Britons still in love with bricks and mortar, says CML
The CML has asked the same questions about home-ownership aspirations periodically since 1975. Last time the survey was undertaken, in 2007, the proportion who expected to be home-owners in ten years’ time was 84%.
Over the short term, the desire for home-ownership has dipped with 76% of those surveyed seeing home-ownership as their ideal tenure in two years’ time – down from 78% last time the survey was undertaken in 2007.
Adults aged 18-to-24 skewed the two-year numbers with just 42% hoping to invest in bricks and mortar by 2012, though the same age group had the highest ten-year home-ownership aspirations at 88%.
The CML said it is highly likely that this reflects younger people’s lifestyle choices, favouring more flexibility and mobility in the short term, as well as a realistic assessment of the difficulty of entering the housing market under current affordability conditions.
Michael Coogan, CML director general, said: “It is crystal clear that most people see home-ownership as their tenure of choice over the long term.
“But the unintended consequence of regulatory change is that it is going to be permanently tougher for people – especially young people – to fulfil that aspiration in the future, even if they are responsible with their finances.
“Home-ownership levels are already falling, and they will continue to fall. Is that the outcome that policymakers want?

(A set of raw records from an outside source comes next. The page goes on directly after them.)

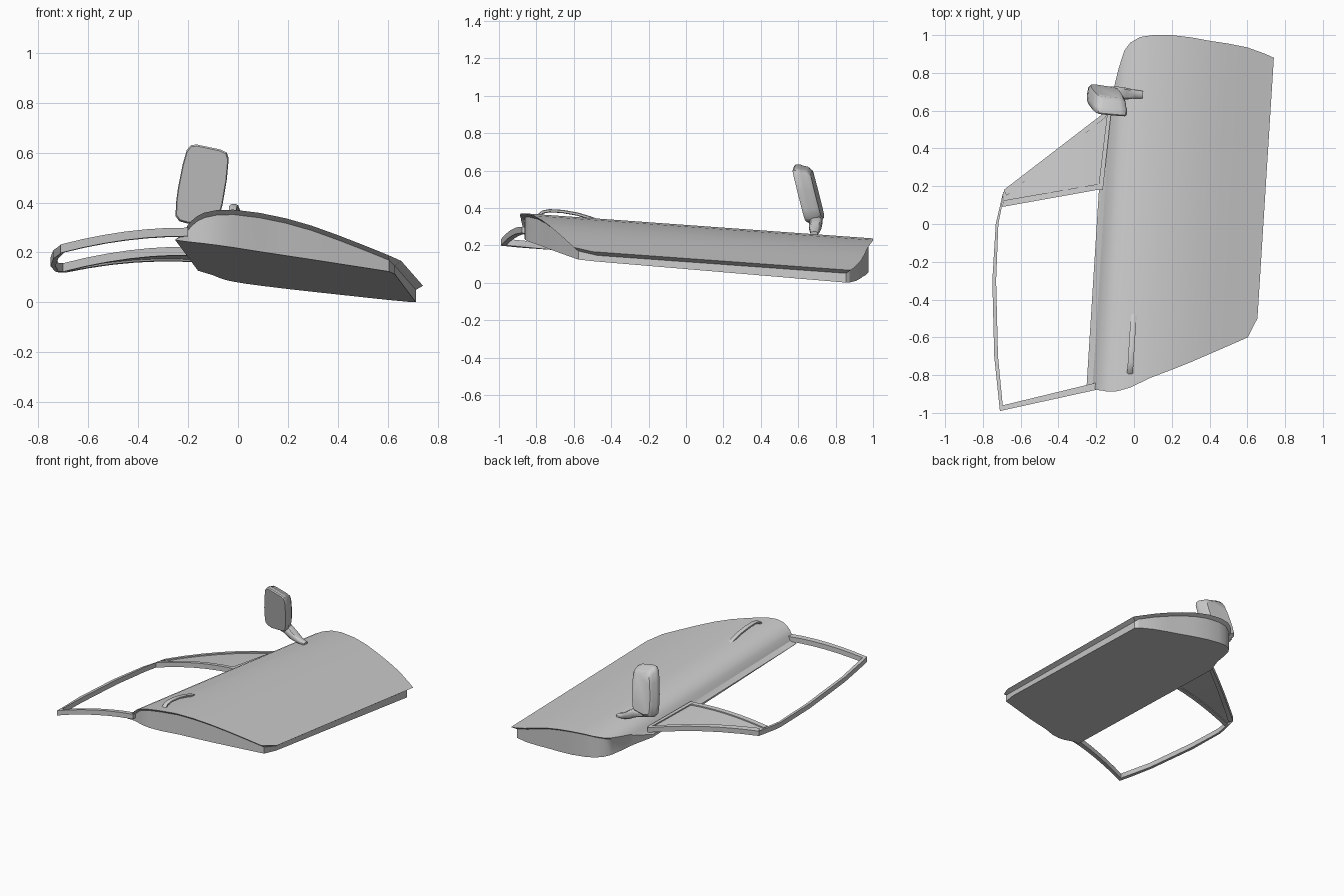
import bpy, bmesh, math
from mathutils import Vector

cube = bpy.data.objects.get("Cube")
if cube:
    bpy.data.objects.remove(cube)

# One painted-metal colour
grey = bpy.data.materials.new("plain_grey")
grey.use_nodes = True
COLOR = (0.6, 0.6, 0.6, 1)
grey.diffuse_color = COLOR
grey.node_tree.nodes["Principled BSDF"].inputs["Base Color"].default_value = COLOR

SLOPE, SHEAR = -0.072, 0.063     # fall along y, sideways drift along y


def finish(name, bm, angle=35):
    bmesh.ops.recalc_face_normals(bm, faces=bm.faces)
    mesh = bpy.data.meshes.new(name)
    bm.to_mesh(mesh)
    bm.free()
    mesh.materials.append(grey)
    ob = bpy.data.objects.new(name, mesh)
    bpy.context.collection.objects.link(ob)
    bpy.ops.object.select_all(action='DESELECT')
    ob.select_set(True)
    bpy.context.view_layer.objects.active = ob
    bpy.ops.object.shade_smooth_by_angle(angle=math.radians(angle))
    return ob


def loft(name, rings, angle=35, closed=False):
    """Skin a row of equal-length rings; cap the ends unless closed."""
    bm = bmesh.new()
    vs = [[bm.verts.new(p) for p in r] for r in rings]
    pairs = list(zip(vs, vs[1:])) + ([(vs[-1], vs[0])] if closed else [])
    for a, b in pairs:
        for i in range(len(a)):
            j = (i + 1) % len(a)
            bm.faces.new((a[i], a[j], b[j], b[i]))
    if not closed:
        bm.faces.new(vs[0])
        bm.faces.new(vs[-1])
    return finish(name, bm, angle)


# Door body: stations across the door (u, crown height, front y, back y)
stations = [
    (-.165, .207, -.870, .60), (-.147, .245, -.875, .75), (-.132, .262, -.880, .83),
    (-.108, .282, -.883, .92), (-.080, .295, -.888, .96), (-.030, .306, -.885, .99),
    (.037, .309, -.865, 1.0), (.137, .300, -.815, 1.0), (.240, .281, -.775, .988),
    (.339, .255, -.735, .97), (.440, .221, -.690, .955), (.541, .184, -.645, .935),
    (.640, .146, -.600, .90), (.685, .130, -.500, .88)]


def at(u, y, h):
    return Vector((u + SHEAR * y, y, h + SLOPE * y))


def inner_plane(p):
    return Vector((p.x, p.y, .153 - .1215 * p.x - .0768 * p.y))


def body():
    bm = bmesh.new()
    front = [at(u, f, h) for u, h, f, b in stations]
    back = [at(u, b, h) for u, h, f, b in stations]
    lip_f, lip_b = [], []
    last = len(stations) - 1
    for i, (u, h, f, b) in enumerate(stations):
        v = u - .032 if i == 0 else min(u, .658)
        inset = .008 if i == 0 else .025
        lip_f.append(at(v, f + inset, h - .018))
        lip_b.append(at(v, b - inset, h - .018))
    rows = [front + back[::-1], lip_f + lip_b[::-1]]
    rows.append([inner_plane(p) for p in rows[1]])
    vs = [[bm.verts.new(p) for p in r] for r in rows]
    n = len(rows[0])
    for a, b in zip(vs, vs[1:]):
        for i in range(n):
            j = (i + 1) % n
            bm.faces.new((a[i], a[j], b[j], b[i]))
    for i in range(last):                       # outer skin and inner panel
        for ring in (vs[0], vs[2]):
            bm.faces.new((ring[i], ring[i + 1], ring[n - 2 - i], ring[n - 1 - i]))
    finish("door_body", bm, 28)


body()


# Window frame: height follows the curved glass line
def frame_z(x, y):
    t = min(max((-.2 - x) / .52, 0), 1)
    return .236 - .078 * t ** 1.9 + SLOPE * y


def bar(name, outer, inner, depth=.034, drop=0, steps=6):
    """Solid strip between two matching plan polylines."""
    rings = []
    for k in range(len(outer) - 1):
        for s in range(steps + (k == len(outer) - 2)):
            t = s / steps
            o = Vector(outer[k]).lerp(Vector(outer[k + 1]), t)
            i = Vector(inner[k]).lerp(Vector(inner[k + 1]), t)
            zo, zi = frame_z(*o) - drop, frame_z(*i) - drop
            rings.append([(o.x, o.y, zo), (i.x, i.y, zi),
                          (i.x, i.y, zi - depth), (o.x, o.y, zo - depth)])
    return loft(name, rings)


bar("window_front_bar", [(-.20, -.878), (-.71, -.99)], [(-.20, -.84), (-.695, -.96)])
bar("window_roof_bar",
    [(-.71, -.99), (-.74, -.7), (-.75, -.3), (-.732, 0), (-.69, .18)],
    [(-.695, -.96), (-.72, -.7), (-.73, -.3), (-.718, 0), (-.70, .09)], steps=3)
bar("quarter_diagonal_bar", [(-.69, .18), (-.13, .61)], [(-.675, .15), (-.15, .565)])
bar("quarter_lower_bar", [(-.70, .09), (-.17, .185)], [(-.69, .125), (-.17, .215)])
bar("quarter_belt_bar", [(-.19, .18), (-.14, .6)], [(-.165, .18), (-.12, .6)])
bar("quarter_panel", [(-.69, .17), (-.14, .59)], [(-.69, .10), (-.175, .19)],
    depth=.018, drop=.008)

# Mirror head: leaning rounded plate, tapered to the back
outline = [(-.25, .345), (-.248, .40), (-.24, .46), (-.222, .55), (-.205, .61), (-.188, .63),
           (-.165, .632), (-.07, .612), (-.045, .60), (-.037, .575), (-.045, .49),
           (-.062, .39), (-.075, .345), (-.095, .325), (-.20, .315), (-.235, .325)]


def head_ring(depth, scale):
    ring = []
    for x, z in outline:
        x, z = -.143 + (x + .143) * scale, .475 + (z - .475) * scale
        ring.append((x, .575 + .23 * (.63 - z) - .14 * (x + .14) + depth, z))
    return ring


loft("mirror_head", [head_ring(d, s) for d, s in
                     ((0, .96), (.008, 1), (.035, 1), (.04, .97), (.07, .93), (.09, .8))], 40)


def sweep(name, path, sizes, sides=10, power=1.0):
    """Rounded sections standing across a path that runs mainly along its first step."""
    pts = [Vector(p) for p in path]
    rings = []
    for k, p in enumerate(pts):
        d = (pts[min(k + 1, len(pts) - 1)] - pts[max(k - 1, 0)]).normalized()
        side = d.cross(Vector((0, 0, 1))).normalized()
        up = side.cross(d)
        w, h = sizes[k]
        ring = []
        for i in range(sides):
            a = math.tau * (i + .5) / sides
            c, s = math.cos(a), math.sin(a)
            ring.append(p + side * w * math.copysign(abs(c) ** power, c)
                        + up * h * math.copysign(abs(s) ** power, s))
        rings.append(ring)
    return loft(name, rings, 40)


# Mirror arm, reaching from under the head down to the skin
sweep("mirror_arm",
      [(-.17, .695, .335), (-.10, .695, .325), (-.05, .69, .295), (.0, .688, .272), (.045, .685, .262)],
      [(.03, .02), (.035, .03), (.033, .028), (.024, .018), (.02, .012)], power=.7)

# Pull handle, an arch standing off the skin
sweep("door_handle",
      [(-.021, -.79, .358), (-.020, -.765, .378), (-.017, -.73, .385), (-.013, -.66, .381),
       (-.008, -.58, .367), (-.004, -.52, .349), (-.002, -.48, .335)],
      [(.016, .009)] * 7, sides=8, power=.6)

“It is certainly not what consumers want, but it’s what they’re likely to end up with. We urge politicians and regulators to pause and think again about the cumulative effects of their well-intentioned but poorly targeted package of regulatory changes.”